Jay Kaufman misconstrues humility as “a matter of personality traits” or “a better attitude” rather than as a call for different institutional commitments and practices as discussed in my essay. I am, however, heartened that he then whole-heartedly embraces the playbook from my 2003 article, as well as a half-century of other writing on risk and regulation by scholars in my field of science and technology studies. I could not agree more with his assessment that the disasters leading to our own sad “necropoli” (to borrow White’s term) can be traced to a “virulent opposition to social reciprocity, to any sense of a common and mutual commitment to one another as members of a shared community.” Indeed, in our comparative study and elsewhere, colleagues and I have repeatedly emphasized the absence of mechanisms for generating, even temporarily, a sense of a common purpose in the United States, the very failing that Kaufman also bewails. Harvey Fineberg, a renowned public health intellectual, assumed that the U.S. federal government would be able to draw the nation together in ten weeks. The gubernatorial actions in Florida and Texas, among others, demonstrate that his confidence was misplaced. We need to revisit that territory of failed calls to action with due humility about the limits of our expertise, our wisdom, and our capacity to unite in times of national crisis.

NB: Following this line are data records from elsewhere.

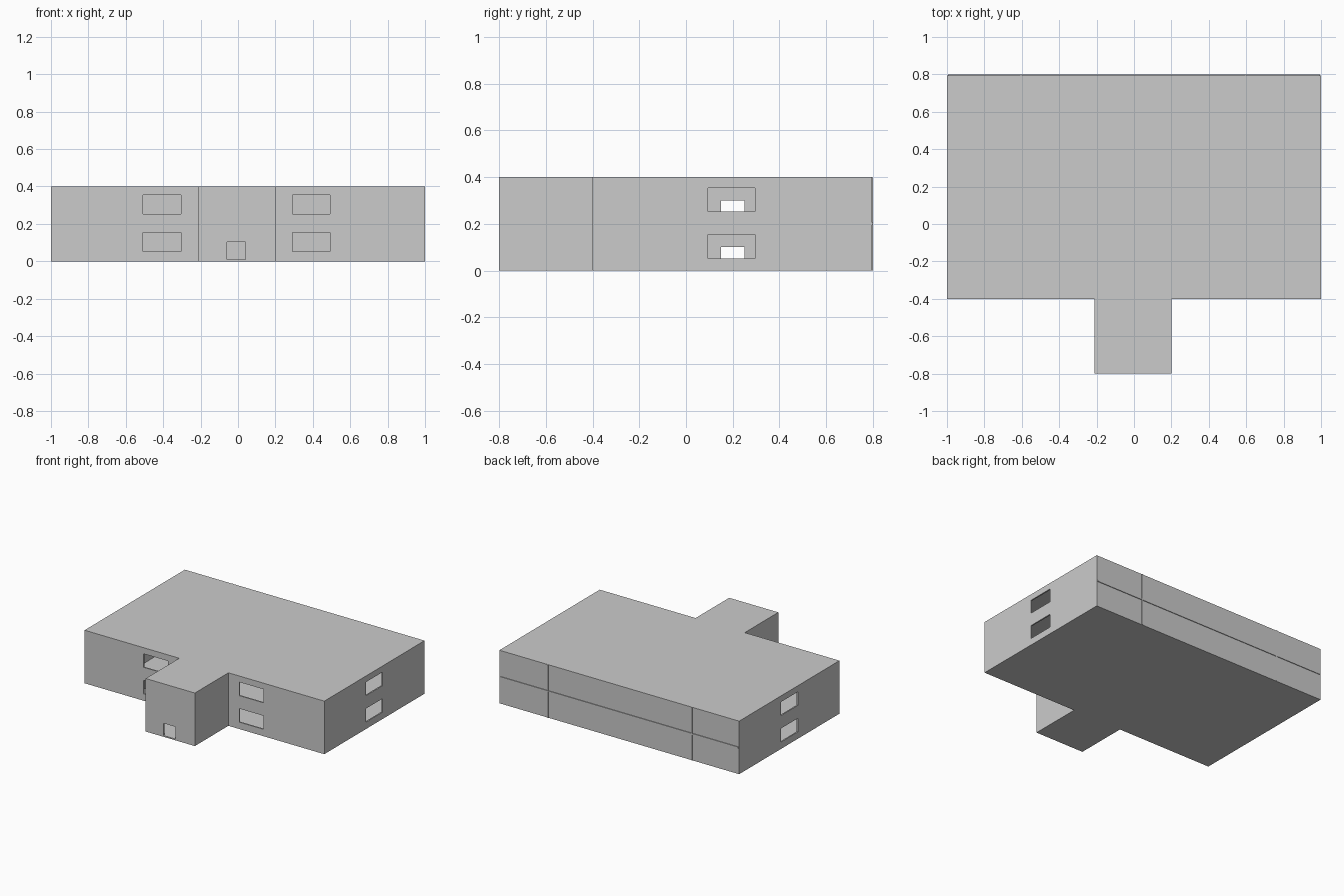
import bpy, bmesh

if "Cube" in bpy.data.objects:
    bpy.data.objects.remove(bpy.data.objects["Cube"])

T = 0.01  # wall thickness


def prism(name, pts, z0, z1):
    """Extrude a flat outline between two heights."""
    bm = bmesh.new()
    face = bm.faces.new([bm.verts.new((x, y, z0)) for x, y in pts])
    top = bmesh.ops.extrude_face_region(bm, geom=[face])["geom"]
    for v in top:
        if isinstance(v, bmesh.types.BMVert):
            v.co.z = z1
    bmesh.ops.recalc_face_normals(bm, faces=bm.faces[:])
    mesh = bpy.data.meshes.new(name)
    bm.to_mesh(mesh)
    bm.free()
    obj = bpy.data.objects.new(name, mesh)
    bpy.context.collection.objects.link(obj)
    return obj


def box(name, x0, x1, y0, y1, z0, z1):
    return prism(name, [(x0, y0), (x1, y0), (x1, y1), (x0, y1)], z0, z1)


def cut(obj, cutter):
    mod = obj.modifiers.new("cut", "BOOLEAN")
    mod.operation = "DIFFERENCE"
    mod.solver = "EXACT"
    mod.object = cutter
    cutter.hide_render = True
    cutter.hide_set(True)


def t_plan(inset, back):
    """T-shaped plan: wide main block with a narrow entrance wing in front."""
    i = inset
    return [(-0.21 + i, -0.8 + i), (0.2 - i, -0.8 + i), (0.2 - i, -0.4 + i),
            (1 - i, -0.4 + i), (1 - i, back), (-1 + i, back),
            (-1 + i, -0.4 + i), (-0.21 + i, -0.4 + i)]


# Hollow outer shell with ground slab and roof
shell = prism("building_shell", t_plan(0, 0.795), 0, 0.4)
cut(shell, prism("room_cutter", t_plan(T, 0.785), T, 0.4 - T))

# Windows on both storeys: two in front, one on each side
for z in (0.052, 0.252):
    for x in (-0.508, 0.291):
        cut(shell, box("front_window_cutter", x, x + 0.202, -0.45, -0.35, z, z + 0.102))
    for x in (-1, 1):
        cut(shell, box("side_window_cutter", x - 0.05, x + 0.05, 0.095, 0.295, z, z + 0.102))

# Entrance door
cut(shell, box("entrance_cutter", -0.06, 0.04, -0.85, -0.75, T, 0.102))

# Upper floor, its edge showing on the back wall
prism("upper_floor", t_plan(0.005, 0.8), 0.195, 0.205)

# Partition walls with a doorway on each storey
for side, x in (("left", -0.61), ("right", 0.59)):
    wall = box(side + "_partition", x, x + T, -0.395, 0.7995, 0.001, 0.399)
    for z in (T, 0.206):
        cut(wall, box("doorway_cutter", x - 0.05, x + 0.05, 0.15, 0.25, z, 0.1 if z < 0.1 else 0.3))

Big societal failures of self-awareness are self-inflicted wounds that can be traced, I argue, to the habitual ways in which we normally generate collective knowledge. All four respondents recognize this problem, but they do not take further steps to ask how we got there or, having done so, how we might become wiser the next time around. The technologies of humility I propose would require us to improve our skills of normative forecasting: to ask whether we framed our questions right; to draw in marginalized and uncomfortable viewpoints; to review our history of crises with less triumphalist eyes; and always to identify who is most vulnerable if we go wrong, and who would bear the costs.
I invite others to take up this conversation, knowing that the answers to our most critical problems may lie in zones where our collective, deeply institutionalized, and culturally trained habits of thought do not easily allow us to roam: where, as T. S. Eliot suggested in what could be read as a plea for technologies of humility, things are:
Not known, because not looked for
But heard, half-heard, in the stillness
Between two waves of the sea.